When he also tells of local reports of a large, glowing hound wandering the moors in the days immediately before Sir Charles’ death, Holmes and Watson are on the case. They immediately meet Sir Henry Baskerville, played with great aplomb by the inimitable RJ Lowe. Henry is the final direct heir to the estate, or at least he seems to be. In addition to the property, Sir Henry inherits the astounding wealth that goes with it. Sir Henry has come from Canada, where he has lived most of his life, and Dr. Mortimer hopes that Holmes can solve the case before the new heir meets an equally grisly end.

Along the way, we meet many locals, all of whom seem to have something to hide. There are the caretakers of the hall, Barrymore and his wife, played convincingly by David Grande and Jean Newton. Why, Watson wonders, do they wander the halls late at night after everyone is asleep? Then there are Stapleton and his sister, played equally well by Tim Tuten and Kalina Jones. Is there some reason Stapleton reacts so violently when Sir Henry and Miss Stapleton start spending time together? Finally, one wonders why Sir Charles was corresponding with Mrs. Lyons, a woman trying to divorce her abusive brute of a husband, and why she felt the need to ask him to burn her letter.

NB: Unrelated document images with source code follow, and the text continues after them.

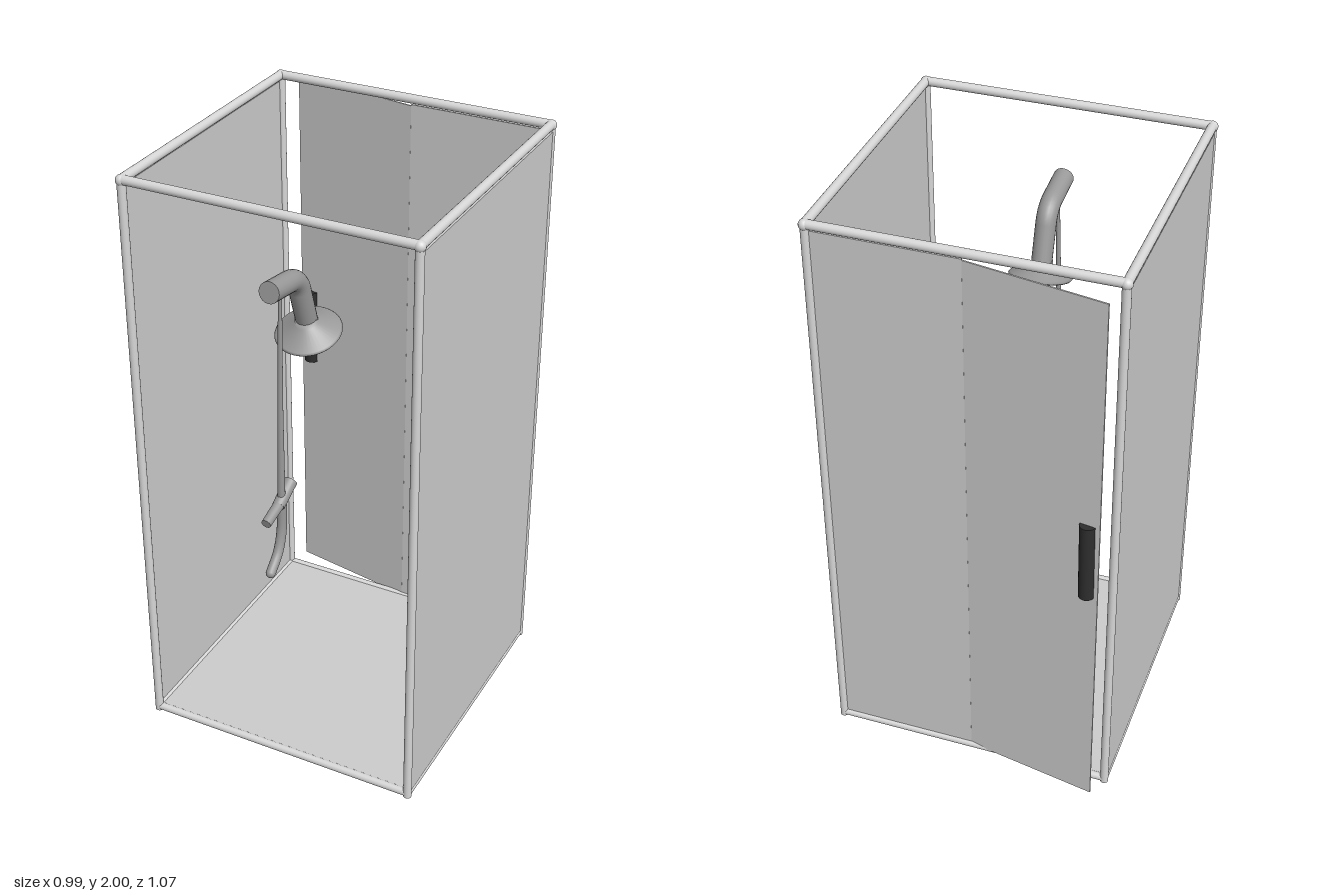
import * as THREE from 'three';

const mat = (name, color) => {
  const m = new THREE.MeshStandardMaterial({ color });
  m.name = name;
  return m;
};

export function createModel() {
  const root = new THREE.Group();
  root.name = 'showerCabin';
  const glass = mat('frosted panel grey', 0xcccccc);
  const frame = mat('frame light grey', 0xd6d6d6);
  const metal = mat('fitting grey', 0x999999);
  const dark = mat('dark handle', 0x2e2e2e);

  const add = (name, geo, material, parent = root) => {
    const m = new THREE.Mesh(geo, material);
    m.name = name;
    parent.add(m);
    return m;
  };
  const box = (name, size, pos, material, parent) => {
    const m = add(name, new THREE.BoxGeometry(...size), material, parent);
    m.position.set(...pos);
    return m;
  };
  // straight round bar between two points
  const bar = (name, a, b, r0, r1, material) => {
    const p = new THREE.Vector3(...a), q = new THREE.Vector3(...b);
    const d = q.clone().sub(p);
    const m = add(name, new THREE.CylinderGeometry(r1, r0, d.length(), 20), material);
    m.position.copy(p).add(q).multiplyScalar(0.5);
    m.quaternion.setFromUnitVectors(new THREE.Vector3(0, 1, 0), d.normalize());
    return m;
  };

  const X = 0.475, ZF = 0.51, ZB = -0.44, R = 0.015, TOP = 1.984;

  // floor tray
  box('floor', [2 * X, 0.02, ZF - ZB], [0, 0.01, (ZF + ZB) / 2], glass);

  // posts, rails and corner joints
  for (const x of [-X, X]) {
    for (const z of [ZB, ZF]) {
      bar('post', [x, 0, z], [x, TOP, z], 0.014, 0.014, frame);
      const joint = add('cornerJoint', new THREE.SphereGeometry(0.018, 16, 12), frame);
      joint.position.set(x, 1.982, z);
    }
  }
  for (const [kind, y] of [['bottomRail', 0.013], ['topRail', TOP]]) {
    const r = y > 1 ? R : 0.013;
    for (const x of [-X, X]) bar(kind, [x, y, ZB], [x, y, ZF], r, r, frame);
    for (const z of [ZB, ZF]) bar(kind, [-X, y, z], [X, y, z], r, r, frame);
  }

  // side panels and fixed back panel; the front stays open
  for (const x of [-X, X]) {
    box('sidePanel', [0.012, 1.95, ZF - ZB], [x + Math.sign(x) * 0.004, 0.99, (ZF + ZB) / 2], glass);
  }
  box('fixedBackPanel', [X, 1.95, 0.006], [X / 2, 0.99, ZB], glass);

  // door, hinged at the middle of the back and slightly open
  const door = new THREE.Group();
  door.name = 'door';
  door.position.set(0, 0, ZB);
  door.rotation.y = -0.173;
  root.add(door);
  box('doorPanel', [0.456, 1.945, 0.005], [-0.228, 0.988, 0], glass, door);
  const grip = add('doorHandle', new THREE.CylinderGeometry(0.026, 0.026, 0.28, 24), dark, door);
  grip.position.set(-0.416, 1.03, 0);
  grip.rotation.z = -0.01;

  // floor drain: a disc with one side cut off
  const cut = new THREE.Shape();
  cut.absarc(0, 0, 0.04, Math.PI / 2, Math.PI * 2, false);
  cut.closePath();
  const drain = add('drain', new THREE.ExtrudeGeometry(cut, { depth: 0.006, bevelEnabled: false, curveSegments: 24 }), dark);
  drain.rotation.x = -Math.PI / 2;
  drain.position.set(0.295, 0.018, -0.26);

  // bent overhead arm
  const bend = new THREE.CurvePath();
  const v = (x, y, z) => new THREE.Vector3(x, y, z);
  bend.add(new THREE.LineCurve3(v(0, 1.725, 0.5), v(0, 1.708, 0.385)));
  bend.add(new THREE.QuadraticBezierCurve3(v(0, 1.708, 0.385), v(0, 1.7, 0.335), v(0, 1.655, 0.318)));
  bend.add(new THREE.LineCurve3(v(0, 1.655, 0.318), v(0, 1.515, 0.272)));
  add('showerArm', new THREE.TubeGeometry(bend, 32, 0.034, 20), metal);
  const cap = add('armEnd', new THREE.CircleGeometry(0.034, 20), metal);
  cap.position.set(0, 1.725, 0.5);
  cap.rotation.x = -0.147;

  // tilted shower head
  const headProfile = [[0, -0.006], [0.1, -0.006], [0.105, 0], [0.1, 0.006], [0.036, 0.04], [0.034, 0.055], [0, 0.055]];
  const head = add('showerHead', new THREE.LatheGeometry(headProfile.map(p => new THREE.Vector2(...p)), 40), metal);
  head.position.set(0, 1.488, 0.267);
  head.rotation.x = 0.33;

  // hose, hand shower and its holder
  bar('hose', [-0.012, 1.3, 0.43], [-0.004, 1.68, 0.43], 0.009, 0.006, metal);
  bar('hoseLower', [-0.016, 0.95, 0.43], [-0.012, 1.3, 0.43], 0.013, 0.009, metal);
  bar('mixerBody', [-0.015, 0.935, 0.53], [-0.015, 0.96, 0.44], 0.016, 0.018, metal);
  bar('mixerLever', [-0.015, 0.955, 0.45], [-0.015, 1.0, 0.37], 0.02, 0.022, metal);
  const spoutPath = new THREE.CatmullRomCurve3([
    v(-0.015, 0.95, 0.43), v(-0.015, 0.85, 0.435), v(-0.015, 0.785, 0.46), v(-0.015, 0.735, 0.51),
  ]);
  add('spout', new THREE.TubeGeometry(spoutPath, 20, 0.016, 16), metal);
  const tip = add('spoutTip', new THREE.SphereGeometry(0.016, 16, 12), metal);
  tip.position.set(-0.015, 0.735, 0.51);

  return root;
}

The solution is, to borrow a phrase from our hero, elementary. And every minute leading to it is highly entertaining. Director David Rexroad has chosen a stellar cast and has guided them well. I deduce you will enjoy it from beginning to end. This is the part where I normally tell you to hurry to get your tickets before they’re sold out, but there are no tickets. This show is completely free of charge. All you need do is tune in to the Guild’s Facebook page on Saturday, July 18 at 7 pm or Sunday July 19 at 3 pm. While the show is free, the good people at the Guild do ask that you consider making a donation. The vast majority of their operating capital is generated through ticket sales and, while expenses associated with maintaining their facility have continued through this pandemic, sales have not, so any help you can give would be appreciated. You can donate by going to the Guild’s website. See the show and give to a good cause!